Next year, when we re-introduce this motion, I'll wear my Tante Tina dress, Barry Grills will play guitar, and Ken will sing. I have every confidence that British Columbians (not to be confused with British Colombians), where the AGM will be, will support this high affirmation of art.

Anonymous said...

Gee I'm sorry I missed that one.

Sharon Little said...

You slaved over that poem, didn't you.

Kim Goldberg said...

David may be right. We British Columbians do have a better sense of humour.

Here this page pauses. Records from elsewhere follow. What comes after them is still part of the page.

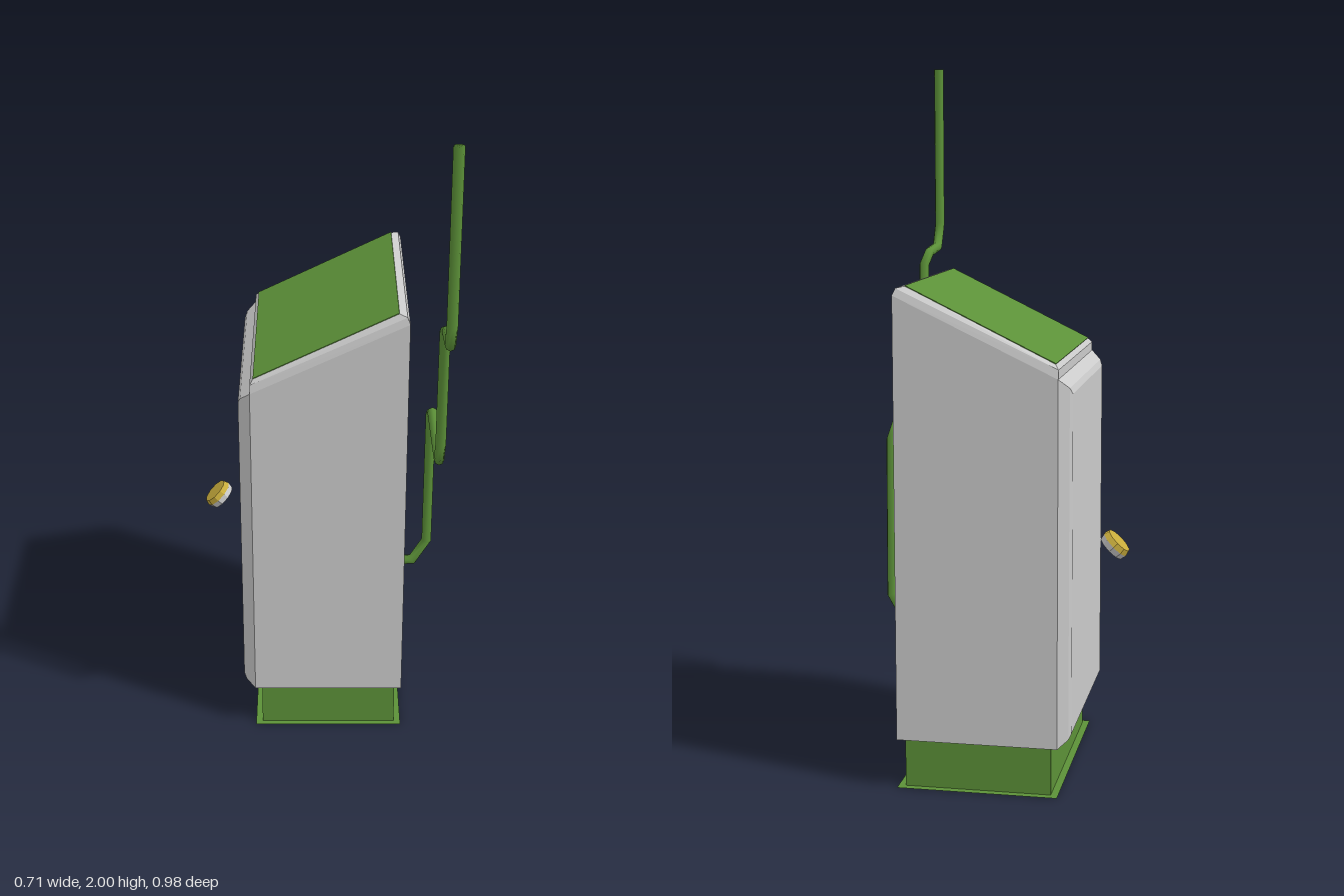
import * as THREE from 'three';
import { ConvexGeometry } from 'three/addons/geometries/ConvexGeometry.js';

const V = (x, y, z) => new THREE.Vector3(x, y, z);
const Z0 = -0.49, Z1 = 0.16; // depth range of the cabinet

const mat = (color, extra = {}) => new THREE.MeshStandardMaterial({ color, ...extra });

function addMesh(parent, name, geometry, material) {
  const mesh = new THREE.Mesh(geometry, material);
  mesh.name = name;
  parent.add(mesh);
  return mesh;
}

// Faceted hull of outlines [x, y], each pulled in from both depth ends by an inset
function hullFromOutlines(outlines) {
  const points = [];
  for (const { inset, xy } of outlines)
    for (const [x, y] of xy) points.push(V(x, y, Z0 + inset), V(x, y, Z1 - inset));
  return new ConvexGeometry(points);
}

// Round pipe with mitred corners: each ring slides along its segment to the joint plane
function mitredPipe(path, radius, sides) {
  const dirs = path.slice(1).map((p, i) => p.clone().sub(path[i]).normalize());
  const u = V(0, 0, 1), v = dirs[0].clone().cross(u).normalize();
  let ring = [];
  for (let s = 0; s < sides; s++) {
    const a = (s / sides) * Math.PI * 2;
    ring.push(path[0].clone().addScaledVector(u, Math.cos(a) * radius)
      .addScaledVector(v, Math.sin(a) * radius));
  }
  const pos = [], index = [];
  const push = (p) => pos.push(p.x, p.y, p.z);
  ring.forEach(push);
  for (let i = 1; i < path.length; i++) {
    const d = dirs[i - 1];
    const n = d.clone().add(dirs[i] || d).normalize();
    ring = ring.map((p) => p.clone()
      .addScaledVector(d, path[i].clone().sub(p).dot(n) / d.dot(n)));
    ring.forEach(push);
    for (let s = 0; s < sides; s++) {
      const a = (i - 1) * sides + s, b = (i - 1) * sides + ((s + 1) % sides);
      index.push(a, b, b + sides, a, b + sides, a + sides);
    }
  }
  // end caps
  const last = (path.length - 1) * sides;
  for (let s = 1; s < sides - 1; s++)
    index.push(0, s + 1, s, last, last + s, last + s + 1);
  const g = new THREE.BufferGeometry();
  g.setAttribute('position', new THREE.Float32BufferAttribute(pos, 3));
  g.setIndex(index);
  g.computeVertexNormals();
  return g;
}

export function createModel() {
  const model = new THREE.Group();
  model.name = 'cabinet';
  const grey = mat(0xcccccc, { flatShading: true });
  const green = mat(0x5c9138, { flatShading: true, side: THREE.DoubleSide });
  const gold = mat(0xc8ac3c, { flatShading: true });

  // Plinth with its thin ground sheet
  const plinth = addMesh(model, 'plinth', new THREE.BoxGeometry(0.41, 0.14, 0.61), green);
  plinth.position.set(0.025, 0.07, -0.163);
  const sheet = addMesh(model, 'groundSheet', new THREE.PlaneGeometry(0.45, 0.65), green);
  sheet.rotation.x = -Math.PI / 2;
  sheet.position.set(0.025, 0.001, -0.165);

  // Body with a sloping, bevelled top
  addMesh(model, 'body', hullFromOutlines([
    { inset: 0, xy: [[-0.2, 0.14], [0.25, 0.14], [0.25, 1.375], [-0.2, 1.16]] },
    { inset: 0.006, xy: [[-0.2, 1.185], [0.242, 1.394]] },
    { inset: 0.021, xy: [[-0.19, 1.198], [0.22, 1.399]] },
  ]), grey);

  // Green sheet lying on the slope
  const slope = Math.atan2(0.201, 0.41);
  const roof = addMesh(model, 'roofPanel',
    new THREE.BoxGeometry(Math.hypot(0.41, 0.201), 0.004, 0.608), green);
  roof.rotation.z = slope;
  roof.position.set(0.015, 1.2985, -0.165);

  // Bevelled door on the low side
  addMesh(model, 'door', hullFromOutlines([
    { inset: 0, xy: [[-0.2, 0.14], [-0.2, 1.16]] },
    { inset: 0.022, xy: [[-0.228, 0.162], [-0.228, 1.135]] },
    { inset: 0.034, xy: [[-0.235, 0.176], [-0.235, 1.118]] },
  ]), grey);

  // Tilted knob: grey rim and gold face
  const knob = new THREE.Group();
  knob.name = 'knob';
  knob.position.set(-0.316, 0.645, -0.168);
  knob.rotation.z = Math.PI / 4;
  model.add(knob);
  addMesh(knob, 'knobBack', new THREE.CylinderGeometry(0.046, 0.042, 0.018, 10), grey)
    .position.y = -0.009;
  addMesh(knob, 'knobFace', new THREE.CylinderGeometry(0.041, 0.046, 0.016, 10), gold)
    .position.y = 0.008;

  // Bent pipe from the side of the body to the top
  const px = 0.338;
  const path = [
    V(0.24, 0.392, -0.18), V(0.295, 0.396, -0.18), V(px, 0.47, -0.178),
    ...[[0.927, -0.169], [0.964, -0.104], [0.976, 0.207], [1.045, 0.247], [1.4, 0.257],
      [1.435, 0.33], [1.446, 0.44], [1.515, 0.477], [2, 0.477]].map(([y, z]) => V(px, y, z)),
  ];
  addMesh(model, 'pipe', mitredPipe(path, 0.015, 8), mat(0x5c9138, { side: THREE.DoubleSide }));

  return model;
}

Before turning mainly to books about arctic exploration and Canadian history, Ken McGoogan worked for two decades as a journalist at major dailies in Toronto, Calgary, and Montreal. He teaches creative nonfiction writing through the University of Toronto and in the MFA program at King’s College in Halifax. Ken served as chair of the Public Lending Right Commission, has written recently for Canada’s History, Canadian Geographic, and Maclean’s, and sails with Adventure Canada as a resource historian. Based in Toronto, he has given talks and presentations across Canada, from Dawson City to Dartmouth, and in places as different as Edinburgh, Melbourne, and Hobart.